Life in Hollywood, below-the-line

Life in Hollywood, below-the-line
Work gloves at the end of the 2006/2007 television season (photo by Richard Blair)

Monday, August 10, 2009

The Hills are Burning

Not really – not yet, anyway – but “The Hills are Burning” is the title of an excellent new blog I discovered over the weekend. Written by a young grip-trician fighting her way up through the ranks of low budget indie productions, “The Hills are Burning” launched late last year as a personal blog detailing her struggles adapting to life here in LA. The issues she dealt with are those so many transplants to Hollywood have experienced – following an inner voice away from home, family, and friends on a path that made sense to none but her. It’s not an easy road to take, and reading those brief early posts reminded me of my own solo journey south to Smogtown so many years ago.

I had my fill of the low budget feature scene back then (well before the term “indie” came into common use), but know very little of the realities faced by the new generation today. When I came to Hollywood, grips, juicers, and the camera department were almost exclusively male institutions. Women worked in the production office and accounting, and on set worked doing hair, makeup, script, craft service, and occasionally in the art department. The vast majority of producers, UPMs, and AD’s were men, and although a few female PA’s were around, most of these entry-level positions went to young men as well.

Film was a man’s world.

Not anymore. There are lots of women in camera these days, and those I’ve worked with are very good indeed. Production departments are often predominantly female, and there are large numbers of women working in every job category other than grip and electric, which for the most part remains a male realm. Around twenty five years ago, small numbers of women finally began to break through this last bastion of resistance, and those that survived the brutally hard work and merciless hazing to become accepted by their male peers are really good – they had to be good and they had to be tough, or else they wouldn’t have made it. I have tremendous respect for the overwhelming majority of female grips and juicers I’ve worked with in the trenches of Hollywood.

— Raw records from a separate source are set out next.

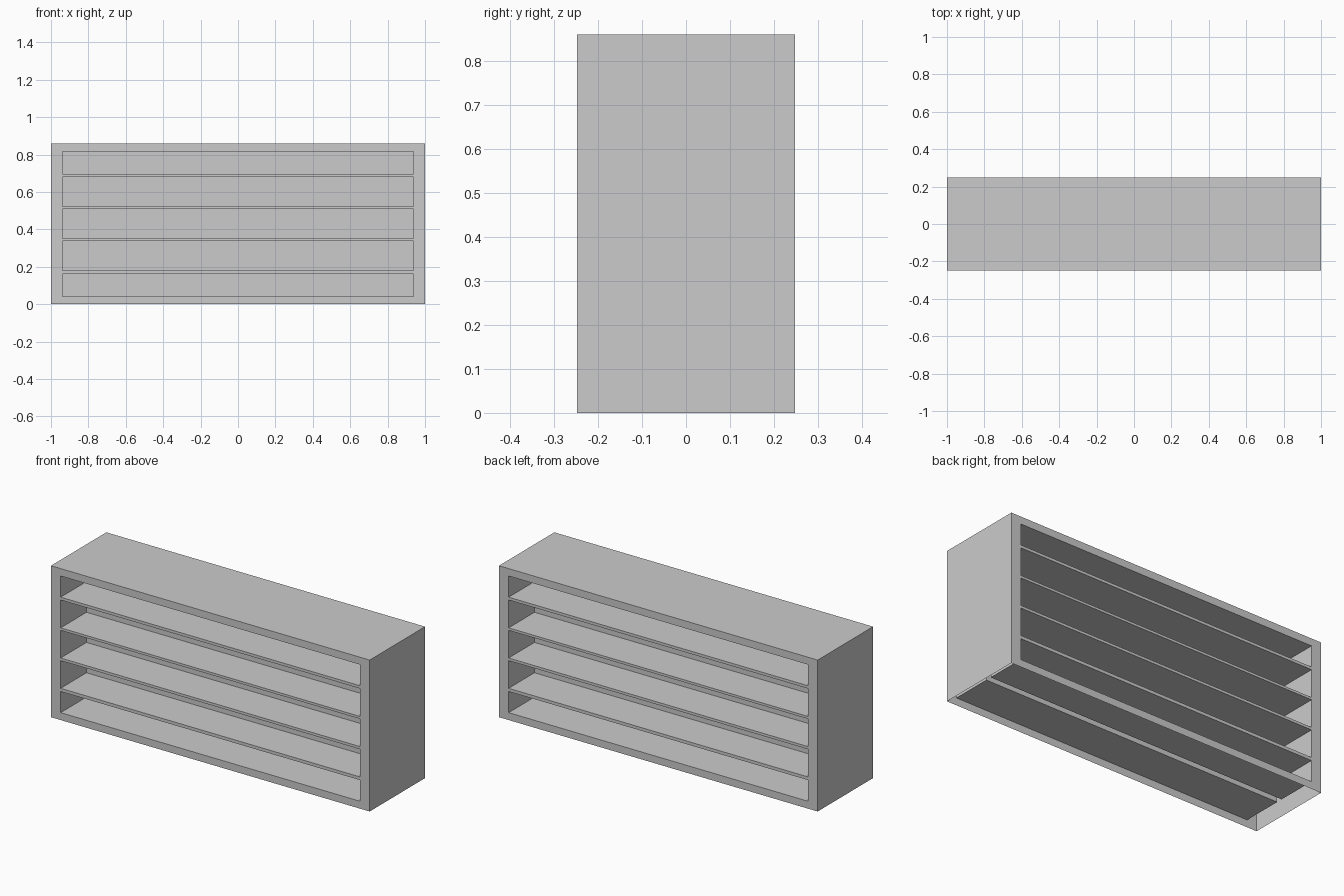
import bpy

if "Cube" in bpy.data.objects:
    bpy.data.objects.remove(bpy.data.objects["Cube"])

W, D, H = 1.0, 0.248, 0.859      # half width, half depth, height
IW, BACK = 0.939, -0.017         # opening half width, compartment back plane
OPENINGS = [(0.042, 0.162), (0.180, 0.337), (0.352, 0.509),
            (0.523, 0.681), (0.697, 0.817)]


def make_part(name, quads):
    """Front half from quads, mirrored to the back."""
    verts = [v for q in quads for v in q]
    faces = [tuple(range(i, i + 4)) for i in range(0, len(verts), 4)]
    mesh = bpy.data.meshes.new(name)
    mesh.from_pydata(verts, [], faces)
    obj = bpy.data.objects.new(name, mesh)
    bpy.context.collection.objects.link(obj)
    mirror = obj.modifiers.new("front_to_back", 'MIRROR')
    mirror.use_axis = (False, True, False)
    obj.modifiers.new("weld", 'WELD').merge_threshold = 0.0005
    return obj


def front_quad(x0, x1, z0, z1, y):
    return [(x0, y, z0), (x1, y, z0), (x1, y, z1), (x0, y, z1)]


def side_quad(x, y0, y1, z0, z1):
    return [(x, y0, z0), (x, y1, z0), (x, y1, z1), (x, y0, z1)]


def level_quad(x0, x1, y0, y1, z):
    return [(x0, y0, z), (x1, y0, z), (x1, y1, z), (x0, y1, z)]


# Hollow casing: front grid with openings, top and sides, open underneath
xs = [-W, -IW, IW, W]
zs = [0] + [z for pair in OPENINGS for z in pair] + [H]
casing = []
for j in range(len(zs) - 1):
    for i in range(3):
        if not (i == 1 and j % 2 == 1):
            casing.append(front_quad(xs[i], xs[i + 1], zs[j], zs[j + 1], -D))
    casing.append(side_quad(W, -D, 0, zs[j], zs[j + 1]))
    casing.append(side_quad(-W, -D, 0, zs[j], zs[j + 1])[::-1])
for i in range(3):
    casing.append(level_quad(xs[i], xs[i + 1], -D, 0, H))
make_part("casing", casing)

# Compartments: five-sided pockets open to the front and back
for n, (z0, z1) in enumerate(OPENINGS, 1):
    make_part(f"shelf_compartment_{n}", [
        front_quad(-IW, IW, z0, z1, BACK),
        level_quad(-IW, IW, -D, BACK, z0),
        level_quad(-IW, IW, -D, BACK, z1)[::-1],
        side_quad(-IW, -D, BACK, z0, z1),
        side_quad(IW, -D, BACK, z0, z1)[::-1],
    ])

As I’ve pointed out before, this has always been a tough business to crack. Pre-1970’s, the union stranglehold was such that getting work without family connections was all but impossible in Hollywood. The development of new lightweight lighting and camera equipment made location filming practical for non-union productions, which created a whole new universe of opportunities in low-budget, non-mainstream Hollywood. Those who had no other choice (ahem...) worked and learned in that non-union world until most of us managed to get that coveted union card. It’s not nearly so hard to earn a union card today, but as the film and television jobs flow out of California, getting enough work to make the expense of a union card worthwhile is a lot tougher. Buffeted by the same economic storm that has roiled the waters of mainstream Hollywood, low budget productions are now leaner and meaner than ever*.

“The Hills are Burning” takes you into this sharp-edged, low-budget indie world. No longer A.J.’s personal site, but a full-fledged Industry blog, THAB paints a vivid picture of indie life here in Hollywood. She’s an excellent writer, and a welcome new voice. Do yourself a favor and check it out.

* According to the LA Times, things are even tougher in the porn industry...


Nathan said...

I remember the first woman who was breaking in during the early 80's in Boston. She had a great business card with a picture of her in a drop-dead gorgeous formal gown -- wearing a tool belt. It said, "Have amprobe, will travel". (She's been a DP for years now.)

Anonymous said...

Hi all!